Where does the word "cutter" occur in the data below? Copy each line that holds it.

Extracted records
########################################

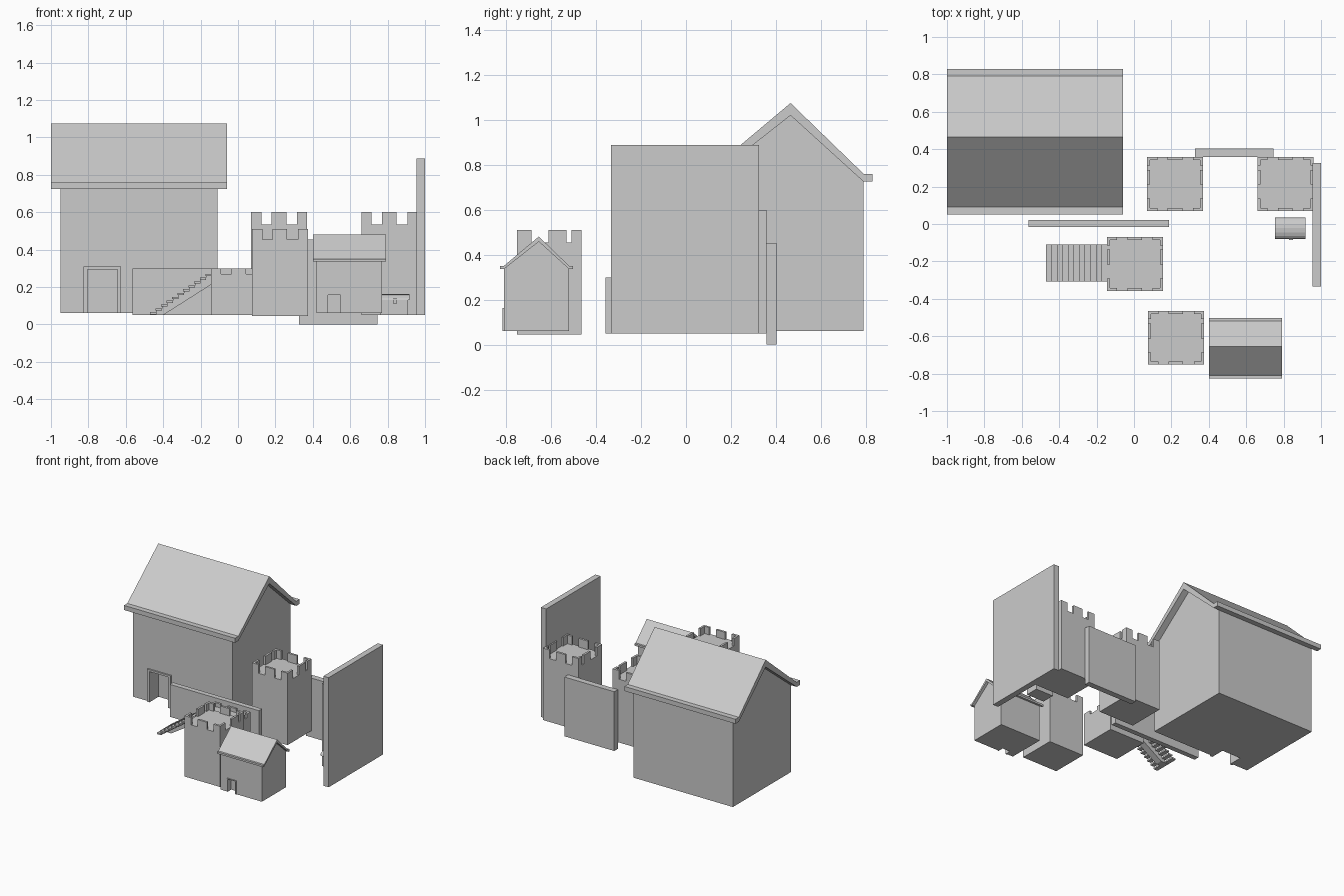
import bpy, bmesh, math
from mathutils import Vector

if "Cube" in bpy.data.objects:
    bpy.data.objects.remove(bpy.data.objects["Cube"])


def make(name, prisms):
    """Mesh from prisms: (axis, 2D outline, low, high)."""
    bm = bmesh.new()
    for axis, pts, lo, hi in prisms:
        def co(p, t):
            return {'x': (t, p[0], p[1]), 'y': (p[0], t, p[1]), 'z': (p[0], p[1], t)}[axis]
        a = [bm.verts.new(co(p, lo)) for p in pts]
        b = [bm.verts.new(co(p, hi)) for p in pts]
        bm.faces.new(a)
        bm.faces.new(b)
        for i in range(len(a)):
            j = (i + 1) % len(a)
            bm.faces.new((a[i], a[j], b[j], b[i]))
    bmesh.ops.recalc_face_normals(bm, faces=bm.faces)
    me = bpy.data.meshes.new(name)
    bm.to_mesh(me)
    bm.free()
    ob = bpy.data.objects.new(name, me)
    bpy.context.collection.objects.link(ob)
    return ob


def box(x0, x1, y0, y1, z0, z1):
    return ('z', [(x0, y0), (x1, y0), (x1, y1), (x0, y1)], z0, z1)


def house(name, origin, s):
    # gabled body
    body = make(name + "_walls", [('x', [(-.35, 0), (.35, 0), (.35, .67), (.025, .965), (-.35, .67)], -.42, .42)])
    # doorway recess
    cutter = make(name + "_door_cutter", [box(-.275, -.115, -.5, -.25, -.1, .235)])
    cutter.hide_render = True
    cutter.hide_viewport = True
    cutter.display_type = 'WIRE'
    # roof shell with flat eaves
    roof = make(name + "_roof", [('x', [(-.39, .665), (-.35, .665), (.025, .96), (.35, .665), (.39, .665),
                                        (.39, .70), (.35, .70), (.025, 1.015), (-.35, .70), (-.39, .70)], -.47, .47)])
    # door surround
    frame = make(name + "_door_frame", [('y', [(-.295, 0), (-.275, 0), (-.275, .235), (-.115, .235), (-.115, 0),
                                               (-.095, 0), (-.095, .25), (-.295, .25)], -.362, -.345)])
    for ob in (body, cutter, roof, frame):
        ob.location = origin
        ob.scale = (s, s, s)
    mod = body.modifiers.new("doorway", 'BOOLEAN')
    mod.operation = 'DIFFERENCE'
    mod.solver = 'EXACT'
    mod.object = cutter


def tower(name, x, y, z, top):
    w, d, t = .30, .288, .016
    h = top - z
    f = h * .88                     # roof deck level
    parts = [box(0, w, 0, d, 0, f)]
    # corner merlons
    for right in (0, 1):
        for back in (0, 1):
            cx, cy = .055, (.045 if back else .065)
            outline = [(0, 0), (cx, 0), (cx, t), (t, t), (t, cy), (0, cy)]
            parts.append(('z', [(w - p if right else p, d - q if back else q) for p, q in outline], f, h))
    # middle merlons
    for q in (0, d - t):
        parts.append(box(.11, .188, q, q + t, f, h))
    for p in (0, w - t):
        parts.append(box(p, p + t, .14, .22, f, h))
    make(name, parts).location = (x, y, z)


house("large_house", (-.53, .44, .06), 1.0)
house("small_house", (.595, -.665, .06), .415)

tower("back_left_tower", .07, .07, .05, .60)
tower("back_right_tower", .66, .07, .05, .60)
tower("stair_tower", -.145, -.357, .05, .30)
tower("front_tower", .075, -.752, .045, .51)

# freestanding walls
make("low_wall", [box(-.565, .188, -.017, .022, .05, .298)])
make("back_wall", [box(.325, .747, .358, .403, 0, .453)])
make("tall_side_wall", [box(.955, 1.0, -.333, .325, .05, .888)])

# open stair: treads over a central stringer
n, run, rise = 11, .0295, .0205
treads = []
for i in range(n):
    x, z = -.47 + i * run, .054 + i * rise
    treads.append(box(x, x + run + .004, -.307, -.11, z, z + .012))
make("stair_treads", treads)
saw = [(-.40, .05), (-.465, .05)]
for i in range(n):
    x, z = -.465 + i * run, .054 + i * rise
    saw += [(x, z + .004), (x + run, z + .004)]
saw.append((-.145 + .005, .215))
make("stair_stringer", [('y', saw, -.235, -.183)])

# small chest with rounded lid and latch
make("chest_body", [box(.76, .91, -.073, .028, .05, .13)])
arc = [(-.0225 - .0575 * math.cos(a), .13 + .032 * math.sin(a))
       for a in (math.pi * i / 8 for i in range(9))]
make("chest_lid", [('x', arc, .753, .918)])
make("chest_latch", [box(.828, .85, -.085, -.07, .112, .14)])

########################################

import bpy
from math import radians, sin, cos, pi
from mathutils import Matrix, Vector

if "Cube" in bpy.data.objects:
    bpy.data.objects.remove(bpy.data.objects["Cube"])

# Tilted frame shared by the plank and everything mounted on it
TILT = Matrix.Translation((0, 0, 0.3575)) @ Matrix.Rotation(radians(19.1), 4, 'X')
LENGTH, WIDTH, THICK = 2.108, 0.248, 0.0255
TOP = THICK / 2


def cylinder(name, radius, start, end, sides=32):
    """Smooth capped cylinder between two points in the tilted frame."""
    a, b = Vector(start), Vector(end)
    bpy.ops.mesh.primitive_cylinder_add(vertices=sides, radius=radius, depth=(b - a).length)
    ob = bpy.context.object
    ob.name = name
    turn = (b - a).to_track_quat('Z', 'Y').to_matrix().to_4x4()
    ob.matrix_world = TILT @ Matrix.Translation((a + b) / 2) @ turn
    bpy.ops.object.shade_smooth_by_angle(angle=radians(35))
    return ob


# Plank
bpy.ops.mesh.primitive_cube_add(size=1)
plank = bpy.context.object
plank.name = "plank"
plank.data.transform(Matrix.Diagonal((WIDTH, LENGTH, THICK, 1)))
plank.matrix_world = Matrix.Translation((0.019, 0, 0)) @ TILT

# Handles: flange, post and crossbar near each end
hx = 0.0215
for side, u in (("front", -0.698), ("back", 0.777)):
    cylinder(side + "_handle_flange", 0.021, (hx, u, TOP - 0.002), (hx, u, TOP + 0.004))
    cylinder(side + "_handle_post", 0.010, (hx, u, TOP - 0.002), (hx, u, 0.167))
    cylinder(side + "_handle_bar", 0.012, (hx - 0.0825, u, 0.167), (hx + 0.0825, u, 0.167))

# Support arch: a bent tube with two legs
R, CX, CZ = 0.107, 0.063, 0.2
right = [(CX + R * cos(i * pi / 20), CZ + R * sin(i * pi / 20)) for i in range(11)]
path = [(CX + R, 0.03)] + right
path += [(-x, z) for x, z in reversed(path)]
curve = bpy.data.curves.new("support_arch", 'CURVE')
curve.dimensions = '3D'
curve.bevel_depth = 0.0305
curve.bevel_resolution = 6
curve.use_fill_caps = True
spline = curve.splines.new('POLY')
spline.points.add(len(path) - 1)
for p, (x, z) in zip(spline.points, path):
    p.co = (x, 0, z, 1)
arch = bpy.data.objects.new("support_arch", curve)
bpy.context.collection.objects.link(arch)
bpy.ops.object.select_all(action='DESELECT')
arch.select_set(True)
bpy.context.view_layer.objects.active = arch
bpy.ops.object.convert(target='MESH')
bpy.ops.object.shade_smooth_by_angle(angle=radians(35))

########################################

◆ **SOLVED PROBLEM**:
    cutter = make(name + "_door_cutter", [box(-.275, -.115, -.5, -.25, -.1, .235)])
    cutter.hide_render = True
    cutter.hide_viewport = True
    cutter.display_type = 'WIRE'
    for ob in (body, cutter, roof, frame):
    mod.object = cutter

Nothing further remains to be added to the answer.